“Irene, I’ve sent out my resume to a dozen recruiters and I haven’t heard back from anyone. I’ve spent hours tweaking and re-tweaking it, but I don’t know what else I can do. Please help!”
Unfortunately I hear this very, very often. It’s a problem which you can easily solve by using my resume writing service, but if you’re not ready to commit to it yet, look over the following 12 points to understand why recruiters and hiring managers are skipping over your resume:
1. You Look Over-qualified / Under-qualified.
Your resume doesn’t match the level of skills, abilities and education required.
Sometimes this means you’ve included too much experience and come across as intimidating; sometimes it’s the other way around – your application is rejected because you didn’t allow yourself to brag.
2. Achievements Are Vague.
Your resume must quantify your achievements and spell them out in a way which demonstrates the value you’ve added to the company.
For example, “was responsible for managing relationships with European stakeholders” is nowhere near as effective as “conducted successful contract negotiations with XXXX Europe, resulting in savings of $3 million in 2013”.
3. Key Capabilities Aren’t Addressed.
This is one of the most difficult elements of writing a resume. You must understand which key capabilities and responsibilities hiring managers are looking for.
Conduct your own research into the role to ensure your resume addresses all key capabilities. Keep it to about 5-8 points per role.
4. Action Verbs Aren’t Used.
Word order and choice is important. Ensure you include the keyword towards the beginning of the sentence and you start each sentence with an action-oriented, past-tense verb.
For example: “Supervised a team of 25 service employees”.
5. Resume Looks & Feels Dated.
It’s important for your resume to have a modern, elegant, understated yet bold layout.
Unfortunately, most resumes which come across my desk have a cluttered, over-designed look to them, straight from the 1990’s. Make sure there’s plenty of white space to improve readability and that the design elements don’t overpower the content of your resume.
6. Vital Sections Are Missing.
Sometimes it’s easy to leave out a critical part of a resume. Sections which I see missing most often are:
- summary of experience
- personal profile, and
- key capabilities
These should be tailored to you and your experience, as well as closely matched to the requirements of roles you’re interested in.
7. DOB & Marital Status Are Present.
These are completely irrelevant and don’t need to be on your resume. By leaving them in, you’re simply taking up valuable space which you could use to sell yourself.
8. Space Is Wasted With Referee Details.
These days, details of referees aren’t included because referee checks are conducted after the interview round.

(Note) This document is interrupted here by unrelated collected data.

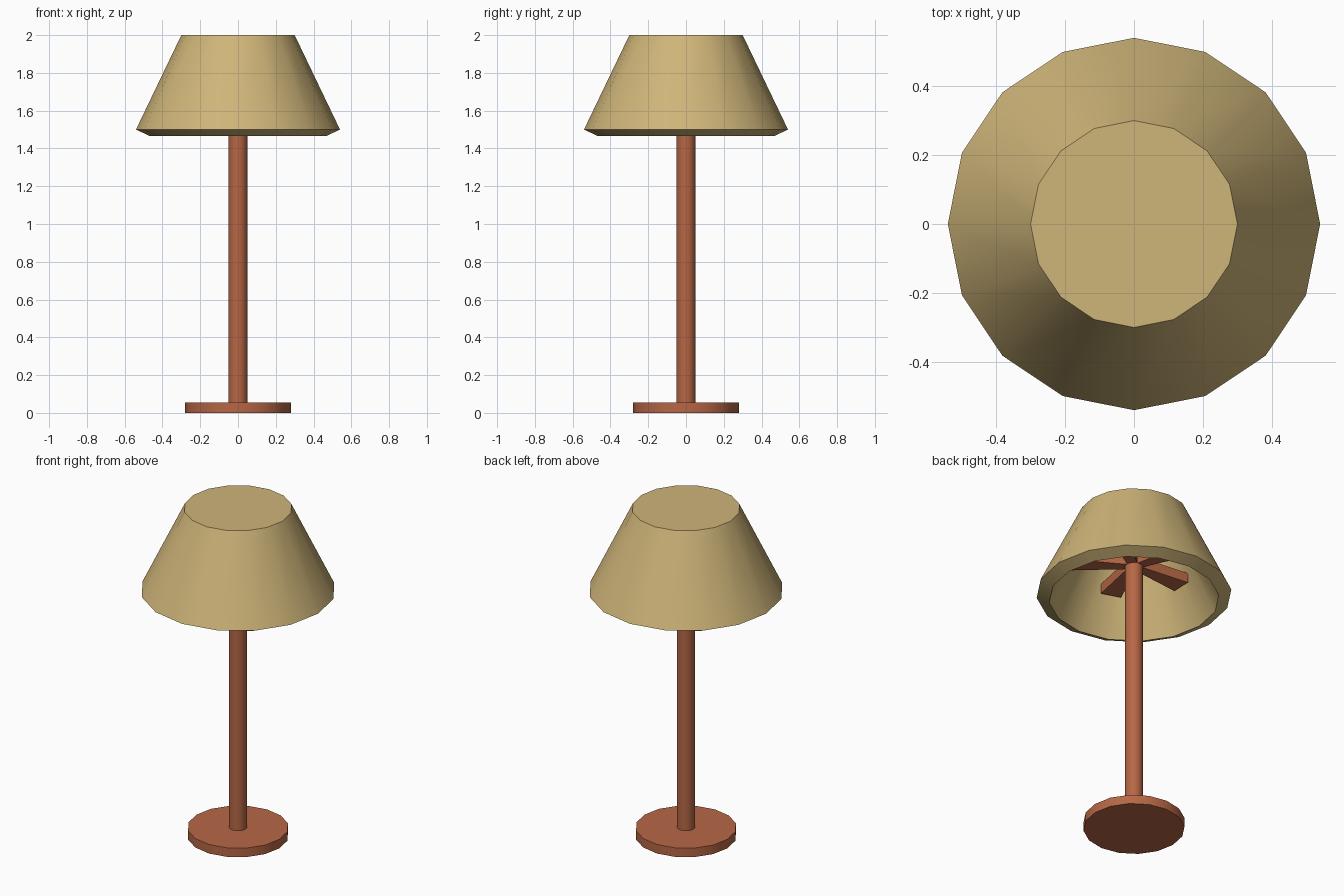
import bpy, bmesh, math
from mathutils import Matrix

if "Cube" in bpy.data.objects:
    bpy.data.objects.remove(bpy.data.objects["Cube"])

SIDES = 16


def material(name, color):
    m = bpy.data.materials.new(name)
    m.diffuse_color = (*color, 1)
    m.use_nodes = True
    m.node_tree.nodes["Principled BSDF"].inputs["Base Color"].default_value = m.diffuse_color
    return m


fabric = material("tan_fabric", (0.62, 0.46, 0.19))
wood = material("reddish_wood", (0.47, 0.135, 0.06))


def finish(bm, name, mat):
    bmesh.ops.recalc_face_normals(bm, faces=bm.faces)
    me = bpy.data.meshes.new(name)
    bm.to_mesh(me)
    bm.free()
    me.materials.append(mat)
    ob = bpy.data.objects.new(name, me)
    bpy.context.collection.objects.link(ob)
    bpy.ops.object.select_all(action='DESELECT')
    ob.select_set(True)
    bpy.context.view_layer.objects.active = ob
    bpy.ops.object.shade_smooth_by_angle(angle=math.radians(30))
    return ob


def lathe(name, profile, mat):
    """Stack rings of (radius, z) and cap both ends."""
    bm = bmesh.new()
    rings = []
    for r, z in profile:
        rings.append([bm.verts.new((r * math.cos(2 * math.pi * i / SIDES),
                                    r * math.sin(2 * math.pi * i / SIDES), z))
                      for i in range(SIDES)])
    for a, b in zip(rings, rings[1:]):
        for i in range(SIDES):
            j = (i + 1) % SIDES
            bm.faces.new((a[i], a[j], b[j], b[i]))
    bm.faces.new(rings[0])
    bm.faces.new(rings[-1])
    return finish(bm, name, mat)


# Foot and pole
lathe("base", [(0.28, 0), (0.28, 0.055)], wood)
lathe("pole", [(0.05, 0.05), (0.05, 1.73)], wood)

# Thick hollow shade: inner ceiling, inner wall, slanted rim, outer wall, top
lathe("shade", [(0.254, 1.92), (0.47, 1.467), (0.54, 1.5), (0.30, 2.0)], fabric)

# Five flared arms under the shade
bm = bmesh.new()
for k in range(5):
    made = bmesh.ops.create_cube(bm, size=1)["verts"]
    for v in made:
        outer = v.co.x > 0
        v.co.x = 0.34 if outer else 0.0
        v.co.y *= 0.12 if outer else 0.045
        v.co.z = 1.70 + v.co.z * 0.06
    bmesh.ops.rotate(bm, verts=made, cent=(0, 0, 0),
                     matrix=Matrix.Rotation(math.pi + k * math.tau / 5, 3, 'Z'))
finish(bm, "shade_arms", wood)
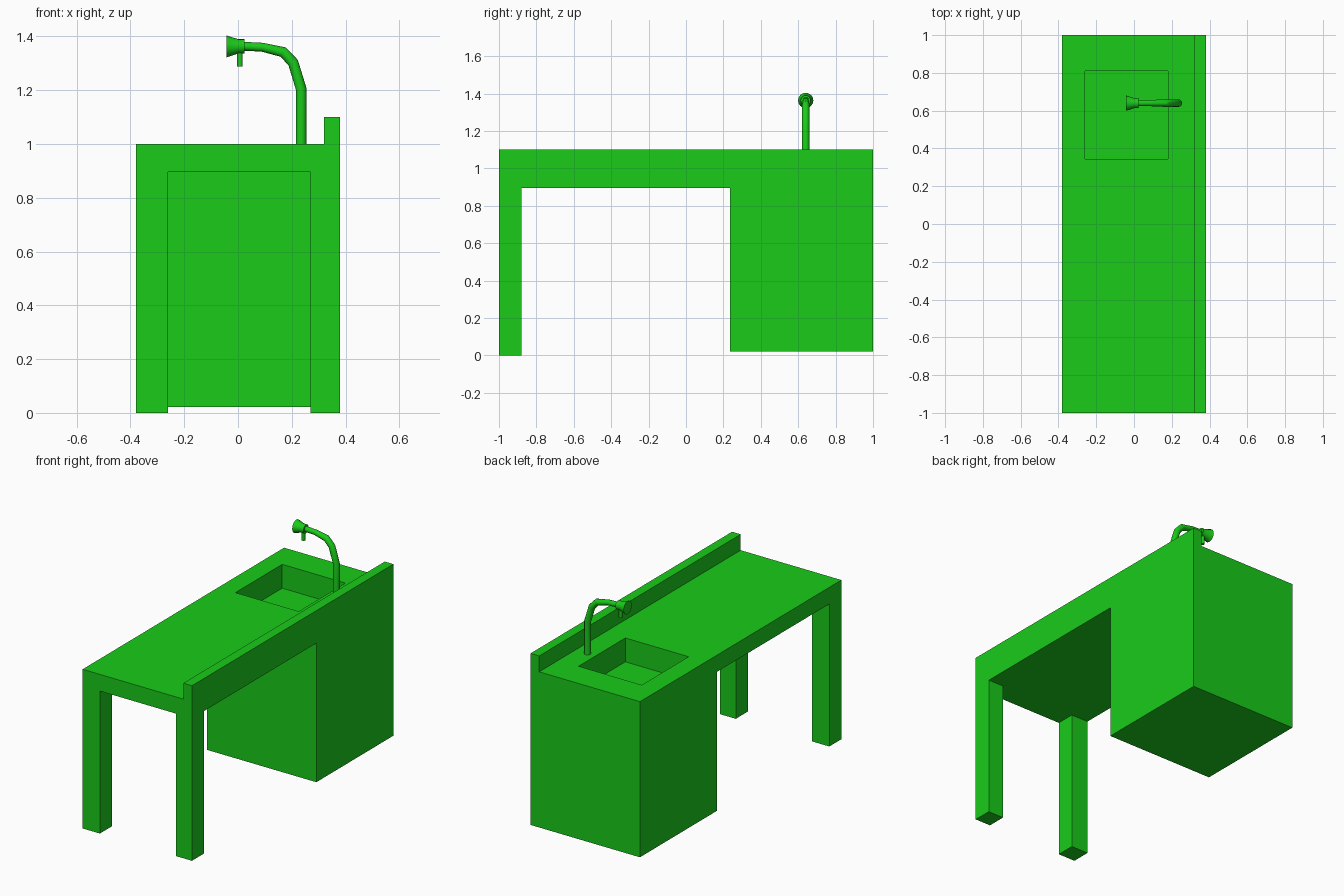
import bpy, bmesh
from math import pi, cos, sin, radians

if "Cube" in bpy.data.objects:
    bpy.data.objects.remove(bpy.data.objects["Cube"])

green = bpy.data.materials.new("green")
green.diffuse_color = (0.01, 0.6, 0.01, 1)
green.use_nodes = True
green.node_tree.nodes["Principled BSDF"].inputs["Base Color"].default_value = green.diffuse_color
FY = 0.64  # tap position along the counter


def make(name, bm):
    bmesh.ops.recalc_face_normals(bm, faces=bm.faces)
    me = bpy.data.meshes.new(name)
    bm.to_mesh(me)
    bm.free()
    ob = bpy.data.objects.new(name, me)
    bpy.context.collection.objects.link(ob)
    me.materials.append(green)
    return ob


def prism(name, profile, y0, y1):
    """Extrude an x-z profile along y."""
    bm = bmesh.new()
    face = bm.faces.new([bm.verts.new((x, y0, z)) for x, z in profile])
    ext = bmesh.ops.extrude_face_region(bm, geom=[face])["geom"]
    verts = [v for v in ext if isinstance(v, bmesh.types.BMVert)]
    bmesh.ops.translate(bm, verts=verts, vec=(0, y1 - y0, 0))
    return make(name, bm)


def activate(ob):
    bpy.ops.object.select_all(action='DESELECT')
    ob.select_set(True)
    bpy.context.view_layer.objects.active = ob


def cut(ob, x0, x1, y0, y1, z0, z1):
    """Carve a box out of an object."""
    c = prism("cutter", [(x0, z0), (x1, z0), (x1, z1), (x0, z1)], y0, y1)
    c.hide_render = True
    mod = ob.modifiers.new("cut", 'BOOLEAN')
    mod.operation, mod.solver, mod.object = 'DIFFERENCE', 'EXACT', c
    activate(ob)
    bpy.ops.object.modifier_apply(modifier=mod.name)
    bpy.data.objects.remove(c)


def lathe(name, profile, place, sides=16):
    """Spin (radius, height) rings into a closed solid; place maps it into the model."""
    bm = bmesh.new()
    rings = [[bm.verts.new(place(r * cos(2 * pi * i / sides),
                                 r * sin(2 * pi * i / sides), h))
              for i in range(sides)] for r, h in profile]
    for a, b in zip(rings, rings[1:]):
        for i in range(sides):
            j = (i + 1) % sides
            bm.faces.new((a[i], a[j], b[j], b[i]))
    bm.faces.new(rings[0])
    bm.faces.new(rings[-1])
    return make(name, bm)


# Counter with splashback, cabinet and legs carved from one block
counter = prism("sink_counter", [(-.38, 0), (.38, 0), (.38, 1.1), (.32, 1.1),
                                 (.32, 1), (-.38, 1)], -1, 1)
cut(counter, -.5, .5, -.88, .235, -.1, .895)      # knee space
cut(counter, -.26, .27, -1.1, -.5, -.1, .895)     # gap between legs
cut(counter, -.5, .5, .1, 1.1, -.1, .022)         # cabinet raised off floor
cut(counter, -.26, .18, .345, .81, .85, 1.2)      # sink basin

# Bent tap pipe
path = [(.235, .99, .02), (.235, 1.205, .02), (.205, 1.303, .02),
        (.168, 1.342, .02), (.09, 1.36, .0165), (.01, 1.364, .0165)]
curve = bpy.data.curves.new("tap_pipe", 'CURVE')
curve.dimensions = '3D'
curve.bevel_depth = 1
curve.bevel_resolution = 4
curve.use_fill_caps = True
spline = curve.splines.new('POLY')
spline.points.add(len(path) - 1)
for p, (x, z, r) in zip(spline.points, path):
    p.co, p.radius = (x, FY, z, 1), r
pipe = bpy.data.objects.new("tap_pipe", curve)
bpy.context.collection.objects.link(pipe)
curve.materials.append(green)
activate(pipe)
bpy.ops.object.convert(target='MESH')
pipe = bpy.context.view_layer.objects.active

# Flared handle and small spout
handle = lathe("tap_handle", [(.027, .025), (.027, 0), (.041, -.043)],
               lambda a, b, h: (h, FY + a, 1.363 + b))
spout = lathe("tap_spout", [(.0105, 1.288), (.0105, 1.35)],
              lambda a, b, h: (.007 + a, FY + b, h), 12)

for ob in (pipe, handle, spout):
    activate(ob)
    bpy.ops.object.shade_smooth_by_angle(angle=radians(32))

Writing “Referees Will Be Provided Upon Request” is the accepted practice.
9. Education Section Is Not Congruent.
This is also a difficult section to get right because only relevant qualifications must be included and only to the extent that they don’t make you look under- or over-qualified (see point 1).
Include names of qualifications, majors studied, grades obtained (if they’re brag-worthy), the institutions at which you obtained your qualifications and the years of completion.
10. Dates Lack Detail.
You must include the month that you commenced and ceases employment with each company (not just the year).
11. Formatting Is Inconsistent.
Nothing screams “poor attention to detail” more than an inconsistently formatted resume. Is the font the same size throughout? Are the bullets the same shape? Are you using the same indent? Are there missing commas or semicolons?
Have you ran a spell-checker?
It’s also a good idea to ask another person to proof-read your resume. As authors of our own work, we’re often blind to the grammatical and spelling error we make.
12. Resume Is Not Engaging.
Sometimes resumes do follow all the rules, but just lack that “X” factor which makes you want to pick up and read it from start to finish.
That can happen due to a multitude of reasons, but most often its due to a desire to make a resume “look good”, rather than communicate the reader what they need to know.
In other words, the overarching context is about the person on the resume rather than its target – usually the recruiter or HR manager.